Minority Leader in Parliament, Haruna Iddrisu

Minority Leader Haruna Iddrisu says the re-registration of SIM cards initiative by the government would not resolve the challenges of fraud within the electronic transaction business in the country.

The Minority Caucus, in a press statement, described as ‘ill-informed, inept and highly naïve’ the comments made by Vice President Dr Mahamudu Bawumia with regards to the initiative aimed at resolving cyberspace challenges.

“The solution to the challenges of fraud within the electronic money ecosystem goes beyond SIM registration. Ordinarily and in the past, the fiery display of ignorance by the Vice President about digital evolution and emanating operational controls has received no attention.

“However, we are forced to react to this display of ineptitude by the Vice President because of the likely adverse consequences from oversimplifying a growing challenge with transformational technology,” portions of the statement read.

Vice President Dr Mahamudu Bawumia, speaking at the 5th edition of the CEO Summit noted that steps have been put in place to ensure that Ghanaians with SIM cards re-register them using the National Identification card by middle of this year to rid the country’s cyberspace of fraud.

He further noted that any individual who fails to take part in the exercise risks losing his or her SIM card.

“We all have to do that otherwise we’ll lose that SIM card. That will really give us a real identity for all MoMo transactions.

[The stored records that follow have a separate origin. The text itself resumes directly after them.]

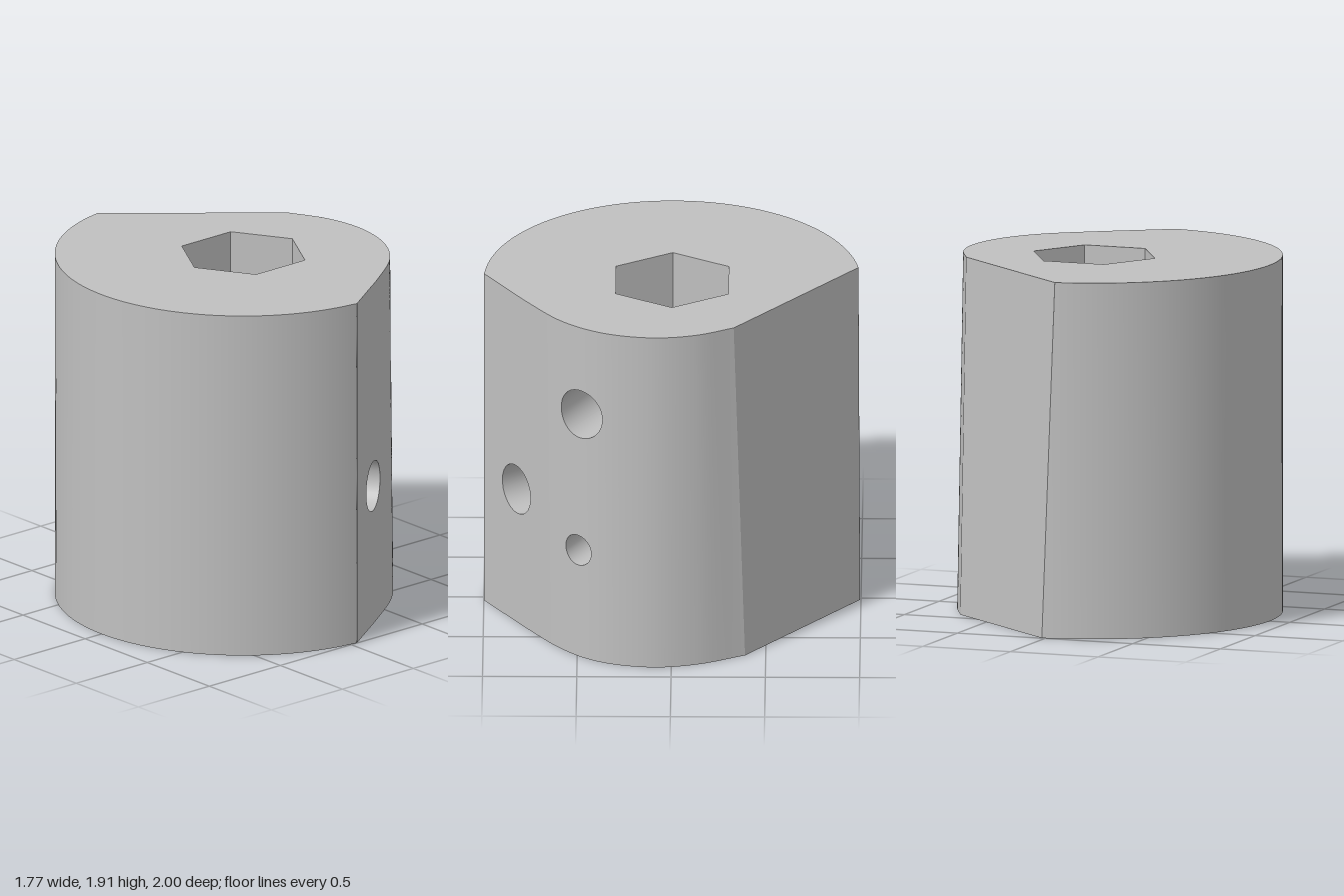
import * as THREE from 'three';

const H = 1.91, CX = 0.115, FLOOR = 1.0, BORE = 0.17, HEX = 0.345, SIDE_LENGTH = 1.77;
const V = (x, y, z) => new THREE.Vector3(x, y, z);

// Curved side outline, from the front edge round to the back flat, at top and bottom
const curve = (pts) => new THREE.CatmullRomCurve3(pts.map(([x, z]) => V(x, 0, z)));
const sideTop = curve([[0.04, 1], [0.22, 0.883], [0.4, 0.765], [0.62, 0.6], [0.735, 0.46],
  [0.81, 0.3], [0.845, 0.08], [0.81, -0.13], [0.715, -0.33]]);
const sideBottom = curve([[0.04, 1], [0.22, 0.883], [0.4, 0.765], [0.63, 0.6], [0.765, 0.46],
  [0.845, 0.3], [0.88, 0.08], [0.84, -0.14], [0.725, -0.39]]);

// Each wall is a surface: u runs round the outline, y goes up
const lerpWall = (bottom, top) => (u, y) => bottom(u).lerp(top(u), y / H).setY(y);
const sideWall = lerpWall((u) => sideBottom.getPointAt(u), (u) => sideTop.getPointAt(u));
const line = (a, b) => (u) => a.clone().lerp(b, u);
const flatWall = lerpWall(line(V(0.725, 0, -0.39), V(0.02, 0, -0.995)),
  line(V(0.715, 0, -0.33), V(-0.05, 0, -0.986)));
const arc = (start) => (u) => {
  const end = Math.PI / 2 + 0.075;
  const t = start + (end - start) * u;
  return V(CX + Math.cos(t), 0, Math.sin(t));
};
const roundWall = lerpWall(arc(Math.PI * 1.5 - 0.095), arc(Math.PI * 1.5 - 0.166));

// Grid of points f(a, b) with a, b in 0..1; normals are optional
function grid(f, na, nb, normalAt) {
  const pos = [], nor = [], index = [];
  for (let i = 0; i <= na; i++) {
    for (let j = 0; j <= nb; j++) {
      pos.push(...f(i / na, j / nb).toArray());
      if (normalAt) nor.push(...normalAt(i / na, j / nb).toArray());
      if (i < na && j < nb) {
        const p = i * (nb + 1) + j, q = p + nb + 1;
        index.push(p, q, q + 1, p, q + 1, p + 1);
      }
    }
  }
  const g = new THREE.BufferGeometry();
  g.setAttribute('position', new THREE.Float32BufferAttribute(pos, 3));
  g.setIndex(index);
  if (normalAt) g.setAttribute('normal', new THREE.Float32BufferAttribute(nor, 3));
  else g.computeVertexNormals();
  return g;
}

// Patch of a wall, where map(a, b) gives [u, y]
function wallPatch(wall, map, na, nb) {
  const normalAt = (a, b) => {
    const [u, y] = map(a, b), e = 0.004;
    const du = wall(Math.min(1, u + e), y).sub(wall(Math.max(0, u - e), y));
    const dy = wall(u, y + e).sub(wall(u, y - e));
    return du.cross(dy).normalize();
  };
  return grid((a, b) => wall(...map(a, b)), na, nb, normalAt);
}
const rect = (u0, u1, y0, y1) => (a, b) => [u0 + (u1 - u0) * a, y0 + (y1 - y0) * b];

// Point of the rectangle's rim, counter-clockwise
function rim(u0, u1, y0, y1, b) {
  const k = Math.min(3, Math.floor(b * 4 + 1e-9)), t = b * 4 - k;
  const c = [[u0, y0], [u1, y0], [u1, y1], [u0, y1]];
  const p = c[k], q = c[(k + 1) % 4];
  return [p[0] + (q[0] - p[0]) * t, p[1] + (q[1] - p[1]) * t];
}

export function createModel() {
  const model = new THREE.Group();
  const grey = new THREE.MeshStandardMaterial({ color: 0xc0c0c0, side: THREE.DoubleSide });
  grey.name = 'grey';
  const add = (name, geometry) => {
    const mesh = new THREE.Mesh(geometry, grey);
    mesh.name = name;
    model.add(mesh);
    return mesh;
  };

  // Outer walls
  add('roundWall', wallPatch(roundWall, rect(0, 1, 0, H), 72, 2));
  add('backFlat', wallPatch(flatWall, rect(0, 1, 0, H), 8, 8));
  add('sideWall', wallPatch(sideWall, rect(0.65, 1, 0, H), 24, 2));

  // Wall panels with a round blind hole: rectangle, hole centre, radius, axis, depth
  const holes = [
    { name: 'frontHole', box: [0, 0.34, 0, H], u: 0.18, y: 0.775, r: 0.137, axis: V(0.53, 0, 0.85), depth: 0.6 },
    { name: 'upperHole', box: [0.34, 0.65, 1, H], u: 0.495, y: 1.408, r: 0.137, axis: V(0.85, 0, 0.53), depth: 0.45 },
    { name: 'lowerHole', box: [0.34, 0.65, 0, 1], u: 0.48, y: 0.615, r: 0.086, axis: V(0.85, 0, 0.53), depth: 0.45 },
  ];
  for (const { name, box, u, y, r, axis, depth } of holes) {
    axis.normalize();
    const edge = (b) => {
      const [ru, ry] = rim(...box, b);
      const t = Math.atan2(ry - y, (ru - u) * SIDE_LENGTH);
      return [u + r * Math.cos(t) / SIDE_LENGTH, y + r * Math.sin(t)];
    };
    const panel = (a, b) => {
      const p = edge(b), q = rim(...box, b);
      return [p[0] + (q[0] - p[0]) * a, p[1] + (q[1] - p[1]) * a];
    };
    add(name + 'Panel', wallPatch(sideWall, panel, 10, 80));

    const centre = sideWall(u, y);
    const inner = centre.clone().addScaledVector(axis, -depth);
    const mouth = (b) => sideWall(...edge(b));
    const end = (b) => {
      const p = mouth(b);
      return p.addScaledVector(axis, -depth - p.clone().sub(centre).dot(axis));
    };
    add(name, grid((a, b) => end(b).lerp(mouth(b), a), 1, 80));
    add(name + 'End', grid((a, b) => inner.clone().lerp(end(b), a), 1, 80));
  }

  // Flat faces: outline at one height with a hole in it
  const ring = (n, r) => Array.from({ length: n }, (_, i) => {
    const t = (i / n) * Math.PI * 2;
    return V(CX + r * Math.cos(t), 0, r * Math.sin(t));
  });
  const outline = (y) => [[sideWall, 64], [flatWall, 1], [roundWall, 72]].flatMap(
    ([wall, n]) => Array.from({ length: n }, (_, i) => wall(i / n, y)));
  const face = (name, outer, hole, y, up) => {
    const to2D = (pts) => pts.map((p) => new THREE.Vector2(p.x, up ? -p.z : p.z));
    const shape = new THREE.Shape(to2D(outer));
    shape.holes.push(new THREE.Path(to2D(hole)));
    const g = new THREE.ShapeGeometry(shape);
    g.rotateX(up ? -Math.PI / 2 : Math.PI / 2);
    add(name, g.translate(0, y, 0));
  };
  face('topFace', outline(H), ring(6, HEX), H, true);
  face('bottomFace', outline(0), ring(48, BORE), 0, false);
  face('pocketFloor', ring(6, HEX), ring(48, BORE), FLOOR, true);

  // Six-sided pocket and round bore below it
  const hex = new THREE.CylinderGeometry(HEX, HEX, H - FLOOR, 6, 1, true, Math.PI / 2).toNonIndexed();
  hex.computeVertexNormals();
  add('hexPocket', hex).position.set(CX, (H + FLOOR) / 2, 0);
  add('bore', new THREE.CylinderGeometry(BORE, BORE, FLOOR, 48, 1, true)).position.set(CX, FLOOR / 2, 0);

  return model;
}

For example, it takes away fraud that is taking place like SIM box and through MoMo”, he said on Monday.

But according to the Minority Leader, the mandatory re-registration of SIM cards deprive a large segment of Mobile money users of accessing the service and would also fail to address the recent attacks on mobile money vendors by robbers.

In addition, Mr Iddrisu noted that the use of Ghana Card as the only requirement for the process would deny a massive section of the population from partaking in the exercise.

“The number of issued cards is only a pale shadow of the eligible population. The reality is that there have been only 17 million registrations done of the Ghana Card. This represents about 55% of our population. An even smaller proportion has actually received their cards.

“It needs no saying, therefore, the practical difficulties associated with a card that is facing systematic and operational difficulties in its rollout,” he added.

Moreover, he stated that “the acquisition of the Ghana Card is self-provided without any meaningful independent verification process,” therefore, the need for government to rescind its decision.

He, however, indicated that should government decide to press forward on its decision, it must be transparent and disclose full information including the cost of the project to the public.

Meanwhile, the Minority has advised the government to instruct the Bank of Ghana (BoG) and the National Communications Authority (NCA) to set key performance indicators for Mobile Network Operators (MNOs) to eradicate the canker.

“The Vice President should urge subtly or overtly the MNOs to invest – proportionate to market share – in advanced cybersecurity tools for fraud detection and mitigation, enhanced public sensitization campaigns and monitoring systems, including personnel…

“The timelines for roll-out need to be made more pragmatic to allow for the convenience of customers as well as achieve minimal capital outlay and optimal utilization of investments made,” they added.